The Switch's touch screen is being used with music games such as VOEZ and Deemo, but the Switch also has the Joy-Con feature. When did you first work on using them in Gal Metal? 

TF: We've decided to work on Switch because of the Joy-Con. As I said before, Gal Metal is really fun to play with others. Touching the screen holds the player in front of game screen, but the Joy-Con give you freedom to play around. Gal Metal is still a music game, but the experience you have is totally different to those other titles.

There have been music games in the past, such as Rock Band, that have various difficulty settings as well as being great multiplayer games. What's the balance like in Gal Metal?

TF: Gal Metal is about a free drumming experience. The player decides which rhythm patterns may fit to each song. That gives no 'good' or 'bad' evaluation. However there are evaluation factors in the game which are really based on music composition theories. We know most of players maybe don't know anything about drumming so their first entrance and experience would be 'fun to swing' and 'fun to listen'. Gal Metal's learning curves will take players a little deeper. I can't tell you details right now, but there are mechanics where the player will learn better drumming by gaining better score in the game. I put a music gamification system in the game.

There is also a very strong visual style and character driven story - how did they start and develop?

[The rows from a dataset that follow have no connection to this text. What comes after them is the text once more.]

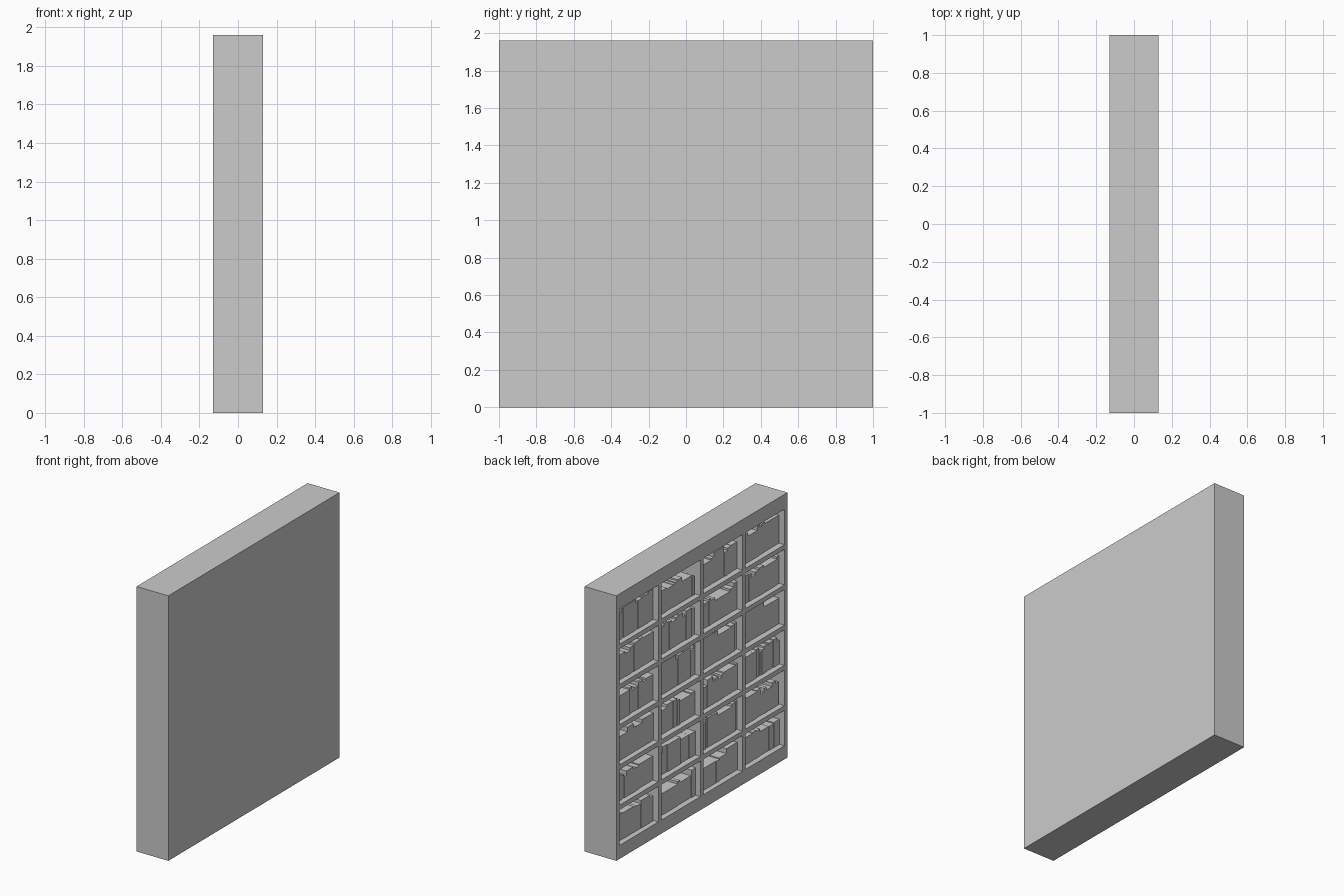
import bpy, bmesh, random
from mathutils import Vector

if "Cube" in bpy.data.objects:
    bpy.data.objects.remove(bpy.data.objects["Cube"])

random.seed(7)

X, Y, H = 0.13, 1.0, 1.96          # half depth, half width, height
COLS, ROWS = 4, 6
T = 0.035                          # board thickness
Z0, Z1 = 0.10, 1.85                # opening bottom and top
CW = (2 * Y - (COLS + 1) * T) / COLS
CH = (Z1 - Z0 - (ROWS - 1) * T) / ROWS
BACK = X - 0.02


def box(bm, lo, hi):
    lo, hi = Vector(lo), Vector(hi)
    verts = bmesh.ops.create_cube(bm, size=1)["verts"]
    for v in verts:
        v.co = Vector((lo[i] + (v.co[i] + 0.5) * (hi[i] - lo[i]) for i in range(3)))


def make(name, boxes):
    bm = bmesh.new()
    for lo, hi in boxes:
        box(bm, lo, hi)
    mesh = bpy.data.meshes.new(name)
    bm.to_mesh(mesh)
    bm.free()
    ob = bpy.data.objects.new(name, mesh)
    bpy.context.collection.objects.link(ob)
    return ob


# Carcass: the open side faces -x
make("back_panel", [((BACK, -Y, 0), (X, Y, H))])
make("plinth", [((-X, -Y, 0), (BACK, Y, Z0))])
make("top_board", [((-X, -Y, Z1), (BACK, Y, H))])
make("uprights", [((-X, Y - i * (CW + T) - T, Z0), (BACK, Y - i * (CW + T), Z1))
                  for i in range(COLS + 1)])
make("shelves", [((-X, Y - T - c * (CW + T) - CW, Z0 + r * (CH + T) - T),
                  (BACK, Y - T - c * (CW + T), Z0 + r * (CH + T)))
                 for r in range(1, ROWS) for c in range(COLS)])

# Typical book height per compartment, top row first
HEIGHTS = [
    (.22, .16, .20, .21),
    (.19, .20, .18, .19),
    (.18, .21, .20, .21),
    (.19, .19, .18, .19),
    (.18, .18, .20, .18),
    (.19, .18, .18, .20),
]

# Books: short runs of similar volumes, lined up just behind the shelf edge
for r, row in enumerate(HEIGHTS):
    z = Z0 + (ROWS - 1 - r) * (CH + T)
    for c, typical in enumerate(row):
        y = Y - T - c * (CW + T)
        end = y - CW
        books = []
        while y - end > 0.012:
            h = min(CH - 0.02, typical + random.uniform(-0.025, 0.025))
            w = random.uniform(0.022, 0.045)
            front = -X + 0.038 + random.uniform(0, 0.008)
            for _ in range(random.choice((1, 1, 2, 4))):
                nxt = max(end, y - w)
                if y - nxt > 0.004:
                    books.append(((front, nxt, z), (0.09, y, z + h)))
                y = nxt
        make(f"books_row{r + 1}_bay{c + 1}", books)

TF: There's almost no story in most music games. However, we had great teen memories with band in high school. I want players to love being part of a band. The band is about communicating with other players with music, not through words. It's hard to explain, but you will know if you get into a band. I wanted to share that feeling and want to players to understand that feeling, and hopefully without games, they may have an interest in playing actual musical instruments. The core of this game is about playing drums in the band, and my dream is about increasing real band players from playing the game, and increase the number of metal lovers.

Regarding the actual music, is the whole game an original soundtrack? 

TF: They are all covers from classical music. It's great to have actual recordings in the game like other music games. However, my focus in Gal Metal is 'Build your rhythms as you like". Therefore we haven't use any existing sound tracks, which allows players to think and build their favorite rhythms. Again, building and improving music is one of the big core ideas of my design and I really want players to feel this. Additionally, people don't like to play unknown songs so I picked famous classical pieces from the past 400 years, which are no doubt recognised as 'great pieces of music'. Because they are famous, the player should be aware of how and when they build up in the song. The player may have instant ideas about what to do immediately. 

Did you ever consider crowdfunding for this project?

TF: Not at all. Crowdfunding is about marketing, in my opinion. There's no need to go to crowdfunding if the team has enough budget to make games and do the marketing. I need both to make my game be known to the public. This is the main reason why I belong to a publisher (and platform) rather than building my own studio. 

It must be exciting working on such a new console and utilizing its unique features - when did communication with Nintendo start? 

TF: Very recently. I have to make sure my idea works on game properly and my presentation docs to Nintendo are not just a dream but something about to happen. Being a producer for a big publisher, I personally saw a lot of great presentations with brilliant documentations from developers and games that have never come out and melted millions of dollars for nothing. I am sure they're going through lots of presentations million of times more than me, so I am very much prepared to start. 

What were your favorite Nintendo games growing up? 

TF: All of the Game & Watch series! I had them all and died to play them all! Of course Mario Brothers (in Arcade) and Donkey Kong (in Arcade) stole my heart and coins!

Thank you so much for your time, and we look forward to seeing more of Gal Metal soon. 

[via m.youtube.com]